Around the time Bridgewater was filing legal documents pertaining to a judicial review of the South Shore Regional School Board's decision to relocate students, the town was also working on its public response to the dispute.
LighthouseNOW has obtained a copy of the position statement and fact sheet given to town councillors in early December guiding them on how to handle questions about the matter.
"Please do not speak in any negative manner [in public or on social media] about the South Shore Regional School Board or its members," the briefing note points out. "Such comments, while perhaps well-intended, could be taken out of context and be potentially harmful to the positive public sentiment that is currently behind the town's decision to apply for judicial review."
"Please refrain from speaking 'off the cuff' or straying from our primary position statement and the messaging included in this document," the statement advises.
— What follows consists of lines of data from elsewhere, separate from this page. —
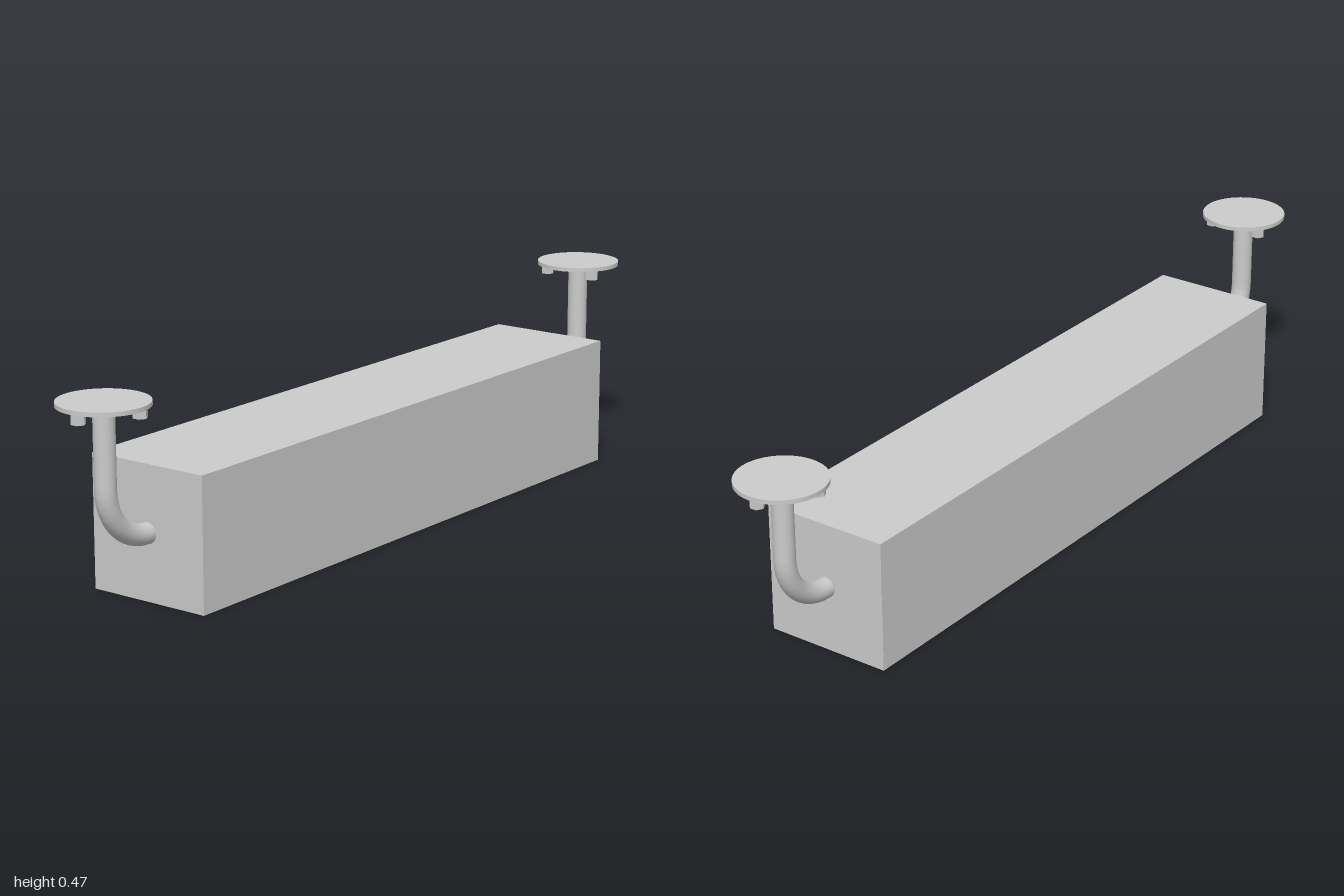
import * as THREE from 'three';

const material = new THREE.MeshStandardMaterial({ color: 0xcccccc });

function addMesh(parent, name, geometry, x = 0, y = 0, z = 0, mat = material) {
  const mesh = new THREE.Mesh(geometry, mat);
  mesh.name = name;
  mesh.position.set(x, y, z);
  parent.add(mesh);
  return mesh;
}

// Bent arm, round mounting plate and three hex bolts, pointing towards +z
function createBracket(name) {
  const bracket = new THREE.Group();
  bracket.name = name;
  const railY = 0.155, plateZ = 0.898, bend = 0.125;

  const path = new THREE.CurvePath();
  const points = [];
  points.push(new THREE.Vector3(0, railY, 0.765));
  for (let i = 0; i <= 12; i++) {
    const a = (i / 12) * Math.PI / 2;
    points.push(new THREE.Vector3(0, railY + bend * (1 - Math.cos(a)), plateZ - bend + bend * Math.sin(a)));
  }
  points.push(new THREE.Vector3(0, 0.465, plateZ));
  for (let i = 1; i < points.length; i++) path.add(new THREE.LineCurve3(points[i - 1], points[i]));
  addMesh(bracket, 'arm', new THREE.TubeGeometry(path, 48, 0.024, 24));

  addMesh(bracket, 'mountingPlate', new THREE.CylinderGeometry(0.102, 0.102, 0.01, 48), 0, 0.468, plateZ);

  const flat = material.clone();
  flat.flatShading = true;
  for (let i = 0; i < 3; i++) {
    const a = (i * Math.PI * 2) / 3;
    const bolt = addMesh(bracket, 'bolt', new THREE.CylinderGeometry(0.0165, 0.0165, 0.026, 6),
      0.077 * Math.sin(a), 0.451, plateZ + 0.077 * Math.cos(a), flat);
    bolt.rotation.y = Math.PI / 6;
  }
  return bracket;
}

export function createModel() {
  const model = new THREE.Group();
  model.name = 'bracketedRail';

  addMesh(model, 'rail', new THREE.BoxGeometry(0.308, 0.308, 1.538), 0, 0.154, 0);

  // One bracket at each end
  const front = createBracket('frontBracket');
  const back = createBracket('backBracket');
  back.rotation.y = Math.PI;
  model.add(front, back);
  return model;
}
It goes on to recommend, "when dealing with the media, keep answers clear, concise, and brief. When in doubt, decline to comment and refer inquiries to the Mayor or CAO or J.C. Reddy as the town's legal counsel."
Bridgewater Mayor David Mitchell said council anticipated there would be questions, and the position statement clarified what could and couldn't be said in public while litigation was ongoing. Mitchell said it's the first such briefing note created in his time as mayor. He didn't recall seeing any position paper in relation to issues during his time as a town councillor between 2004 and 2012. However, he pointed out, the caution around public comment in a court matter is a rare occurrence.
A Nova Scotia Supreme Court justice is expected to make a ruling soon on whether to quash the school board's decision to move Grade 10-12 students to Park View Education Centre from Bridgewater Jr./Sr. High School. Bridgewater challenged the board's decision, which will come into effect the next school year, and is asking a court to declare it null and void.
The town believes the board misled a committee tasked with reviewing the Bridgewater and Park View families of schools and set the process up for a decision that was already predetermined. The school board says there is no evidence to suggest anyone was misled.
Both sides met in Supreme Court in early March, after the town successfully applied for a judicial review last year, and presented their arguments to Justice Mona Lynch. The board failed to get the judicial review dismissed in December, but filed an appeal shortly after.
Meanwhile, town council, during its March 13 meeting, examined 14 form letters encouraging Bridgewater and the school board to engage in cooperative talks and concluding that "court room posturing is a waste of money."
Mitchell said the letters arrived after the legal process started.
"It's kind of too late," he said, "if they're talking about the money we've spent going to court."
As of mid-March, taxpayers will have spent about $113,000, and counting, on the judicial review matter. The South Shore Regional School's portion is about $90,000, while the town has spent an estimated $23,000.